(Material for this task begins)

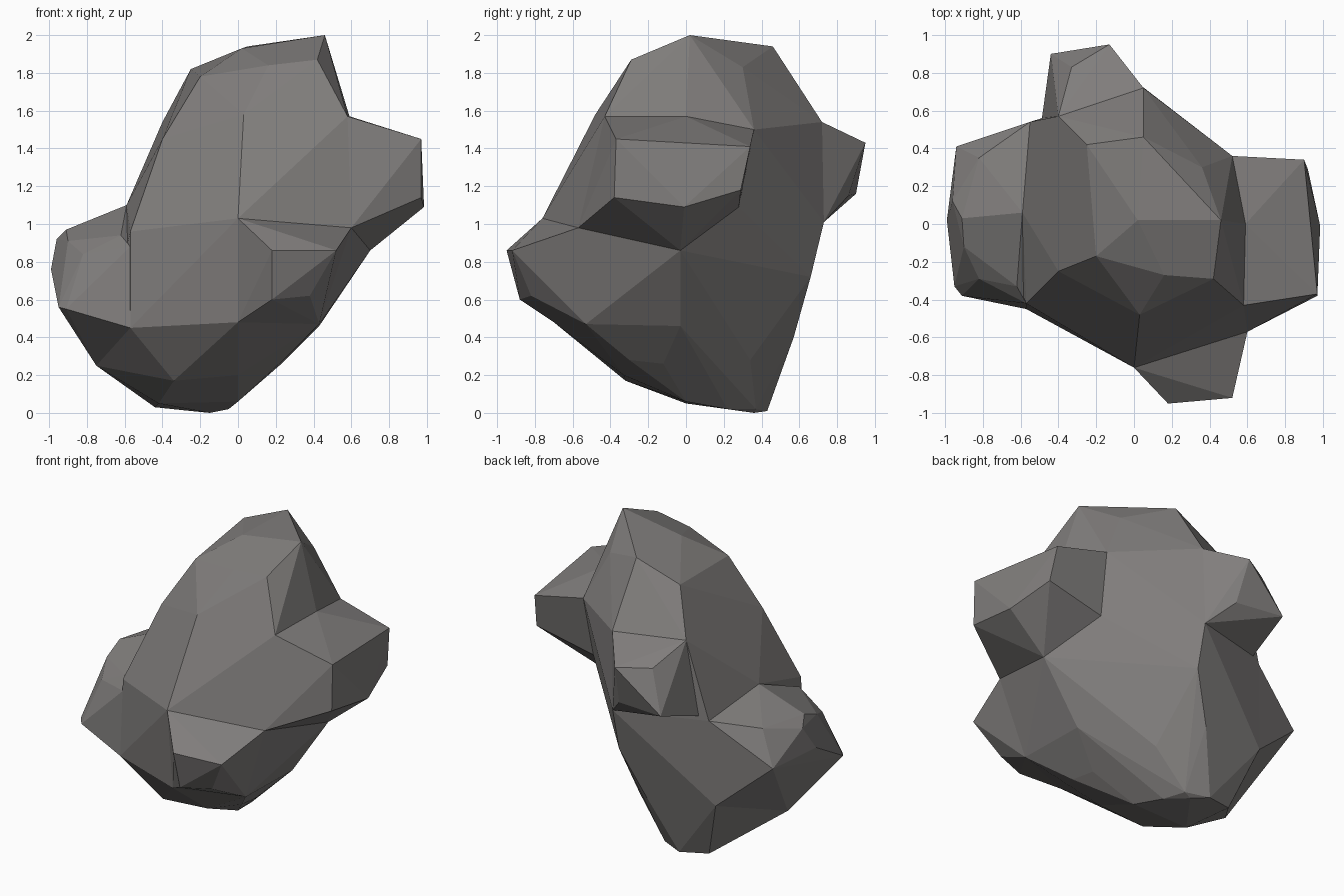
import bpy
import bmesh
import math

# dark stone colour
stone = bpy.data.materials.new("stone")
stone.diffuse_color = (0.218, 0.208, 0.203, 1)


def chunk(name, points):
    """Make one faceted stone mass as the hull of its corner points."""
    bm = bmesh.new()
    for p in points:
        bm.verts.new(p)
    bmesh.ops.convex_hull(bm, input=bm.verts[:])
    loose = [v for v in bm.verts if not v.link_faces]
    bmesh.ops.delete(bm, geom=loose, context='VERTS')
    # merge nearly flat triangles into broad facets
    bmesh.ops.dissolve_limit(bm, angle_limit=math.radians(4),
                             verts=bm.verts[:], edges=bm.edges[:])
    bmesh.ops.recalc_face_normals(bm, faces=bm.faces[:])
    mesh = bpy.data.meshes.new(name)
    bm.to_mesh(mesh)
    bm.free()
    mesh.materials.append(stone)
    ob = bpy.data.objects.new(name, mesh)
    bpy.context.collection.objects.link(ob)
    return ob


# corners shared where masses meet
front_ridge = (0, -0.76, 1.03)
front_right = (0.60, -0.57, 0.98)
right_low = (0.70, -0.03, 0.86)
right_back = (0.50, 0.28, 1.09)
back_mid = (0.04, 0.73, 1.01)
back_left = (-0.55, 0.54, 1.02)
left_top = (-0.59, 0.06, 1.10)
left_front = (-0.57, -0.42, 0.96)
waist = [front_ridge, front_right, right_back, back_mid, back_left,
         left_top, left_front]
chin = [(0, -0.70, 0.48), (0.43, -0.53, 0.47)]
shoulder = [(0.58, -0.43, 1.57), (0.59, 0, 1.57), (0.52, 0.36, 1.50)]
nape = [(-0.40, 0.57, 1.54), (0.05, 0.72, 1.54)]
left_base = [(-0.57, -0.45, 0.45), (-0.75, -0.02, 0.25), (-0.58, 0.51, 0.44)]

# lower body, tapering to a small foot
chunk("rock_base", waist + chin + left_base + [
    right_low, (0.43, -0.03, 0.46), (0.24, -0.30, 0.28), (0.23, -0.12, 0.26),
    (-0.34, -0.32, 0.17), (0, -0.33, 0.20), (-0.42, 0, 0.05), (0, 0, 0.06),
    (-0.44, 0.38, 0.03), (-0.15, 0.36, 0), (-0.25, 0.43, 0.01),
    (-0.05, 0.22, 0.02), (-0.10, 0.37, 0.02), (0.17, 0.18, 0.26),
    (0.11, 0.34, 0.28), (-0.10, 0.57, 0.40), (0.04, 0.66, 0.72)])

# upper body and peak
chunk("rock_peak", waist + shoulder + nape + [
    (0.03, -0.48, 1.58), (-0.40, -0.25, 1.45), (-0.37, 0.05, 1.55),
    (0.42, -0.29, 1.87), (0.16, -0.27, 1.84), (-0.20, -0.17, 1.78),
    (-0.20, 0.17, 1.80), (-0.25, 0.42, 1.82), (0.02, 0.02, 1.93),
    (0.46, 0.02, 2.0), (0.05, 0.46, 1.94), (0.36, 0.30, 1.83)])

# right outcrop
chunk("right_outcrop", shoulder + [
    front_right, right_low, right_back,
    (0.97, -0.37, 1.45), (0.90, 0.01, 1.41), (0.90, 0.34, 1.41),
    (0.97, -0.38, 1.14), (0.985, -0.01, 1.09), (0.92, 0.29, 1.18),
    (0.30, 0, 1.30)])

# front outcrop
chunk("front_outcrop", chin + [
    front_ridge, front_right, (0.18, -0.95, 0.86), (0.52, -0.92, 0.86),
    (0.18, -0.88, 0.60), (0.38, -0.82, 0.62), (0.20, -0.30, 0.70)])

# left outcrop
chunk("left_outcrop", left_base + [
    left_top, back_left, (-0.57, -0.42, 0.88), (-0.62, -0.33, 0.94),
    (-0.91, 0.03, 0.97), (-0.90, -0.12, 0.91), (-0.82, -0.29, 0.84),
    (-0.99, 0.02, 0.76), (-0.95, -0.33, 0.56), (-0.91, -0.38, 0.55),
    (-0.96, 0.12, 0.92), (-0.82, 0.35, 0.97), (-0.94, 0.41, 0.75),
    (-0.30, 0.05, 0.70)])

# back outcrop
chunk("back_outcrop", nape + [
    back_mid, (-0.49, 0.54, 1.04), (-0.33, 0.83, 1.43), (-0.13, 0.95, 1.43),
    (-0.44, 0.90, 1.16), (-0.10, 0.86, 1.15), (-0.20, 0.35, 1.30)])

(Material for this task ends)

**Task:**
Retype all the material word for word while skipping any picture it contains.

**Result for this task:**
import bpy
import bmesh
import math

# dark stone colour
stone = bpy.data.materials.new("stone")
stone.diffuse_color = (0.218, 0.208, 0.203, 1)


def chunk(name, points):
    """Make one faceted stone mass as the hull of its corner points."""
    bm = bmesh.new()
    for p in points:
        bm.verts.new(p)
    bmesh.ops.convex_hull(bm, input=bm.verts[:])
    loose = [v for v in bm.verts if not v.link_faces]
    bmesh.ops.delete(bm, geom=loose, context='VERTS')
    # merge nearly flat triangles into broad facets
    bmesh.ops.dissolve_limit(bm, angle_limit=math.radians(4),
                             verts=bm.verts[:], edges=bm.edges[:])
    bmesh.ops.recalc_face_normals(bm, faces=bm.faces[:])
    mesh = bpy.data.meshes.new(name)
    bm.to_mesh(mesh)
    bm.free()
    mesh.materials.append(stone)
    ob = bpy.data.objects.new(name, mesh)
    bpy.context.collection.objects.link(ob)
    return ob


# corners shared where masses meet
front_ridge = (0, -0.76, 1.03)
front_right = (0.60, -0.57, 0.98)
right_low = (0.70, -0.03, 0.86)
right_back = (0.50, 0.28, 1.09)
back_mid = (0.04, 0.73, 1.01)
back_left = (-0.55, 0.54, 1.02)
left_top = (-0.59, 0.06, 1.10)
left_front = (-0.57, -0.42, 0.96)
waist = [front_ridge, front_right, right_back, back_mid, back_left,
         left_top, left_front]
chin = [(0, -0.70, 0.48), (0.43, -0.53, 0.47)]
shoulder = [(0.58, -0.43, 1.57), (0.59, 0, 1.57), (0.52, 0.36, 1.50)]
nape = [(-0.40, 0.57, 1.54), (0.05, 0.72, 1.54)]
left_base = [(-0.57, -0.45, 0.45), (-0.75, -0.02, 0.25), (-0.58, 0.51, 0.44)]

# lower body, tapering to a small foot
chunk("rock_base", waist + chin + left_base + [
    right_low, (0.43, -0.03, 0.46), (0.24, -0.30, 0.28), (0.23, -0.12, 0.26),
    (-0.34, -0.32, 0.17), (0, -0.33, 0.20), (-0.42, 0, 0.05), (0, 0, 0.06),
    (-0.44, 0.38, 0.03), (-0.15, 0.36, 0), (-0.25, 0.43, 0.01),
    (-0.05, 0.22, 0.02), (-0.10, 0.37, 0.02), (0.17, 0.18, 0.26),
    (0.11, 0.34, 0.28), (-0.10, 0.57, 0.40), (0.04, 0.66, 0.72)])

# upper body and peak
chunk("rock_peak", waist + shoulder + nape + [
    (0.03, -0.48, 1.58), (-0.40, -0.25, 1.45), (-0.37, 0.05, 1.55),
    (0.42, -0.29, 1.87), (0.16, -0.27, 1.84), (-0.20, -0.17, 1.78),
    (-0.20, 0.17, 1.80), (-0.25, 0.42, 1.82), (0.02, 0.02, 1.93),
    (0.46, 0.02, 2.0), (0.05, 0.46, 1.94), (0.36, 0.30, 1.83)])

# right outcrop
chunk("right_outcrop", shoulder + [
    front_right, right_low, right_back,
    (0.97, -0.37, 1.45), (0.90, 0.01, 1.41), (0.90, 0.34, 1.41),
    (0.97, -0.38, 1.14), (0.985, -0.01, 1.09), (0.92, 0.29, 1.18),
    (0.30, 0, 1.30)])

# front outcrop
chunk("front_outcrop", chin + [
    front_ridge, front_right, (0.18, -0.95, 0.86), (0.52, -0.92, 0.86),
    (0.18, -0.88, 0.60), (0.38, -0.82, 0.62), (0.20, -0.30, 0.70)])

# left outcrop
chunk("left_outcrop", left_base + [
    left_top, back_left, (-0.57, -0.42, 0.88), (-0.62, -0.33, 0.94),
    (-0.91, 0.03, 0.97), (-0.90, -0.12, 0.91), (-0.82, -0.29, 0.84),
    (-0.99, 0.02, 0.76), (-0.95, -0.33, 0.56), (-0.91, -0.38, 0.55),
    (-0.96, 0.12, 0.92), (-0.82, 0.35, 0.97), (-0.94, 0.41, 0.75),
    (-0.30, 0.05, 0.70)])

# back outcrop
chunk("back_outcrop", nape + [
    back_mid, (-0.49, 0.54, 1.04), (-0.33, 0.83, 1.43), (-0.13, 0.95, 1.43),
    (-0.44, 0.90, 1.16), (-0.10, 0.86, 1.15), (-0.20, 0.35, 1.30)])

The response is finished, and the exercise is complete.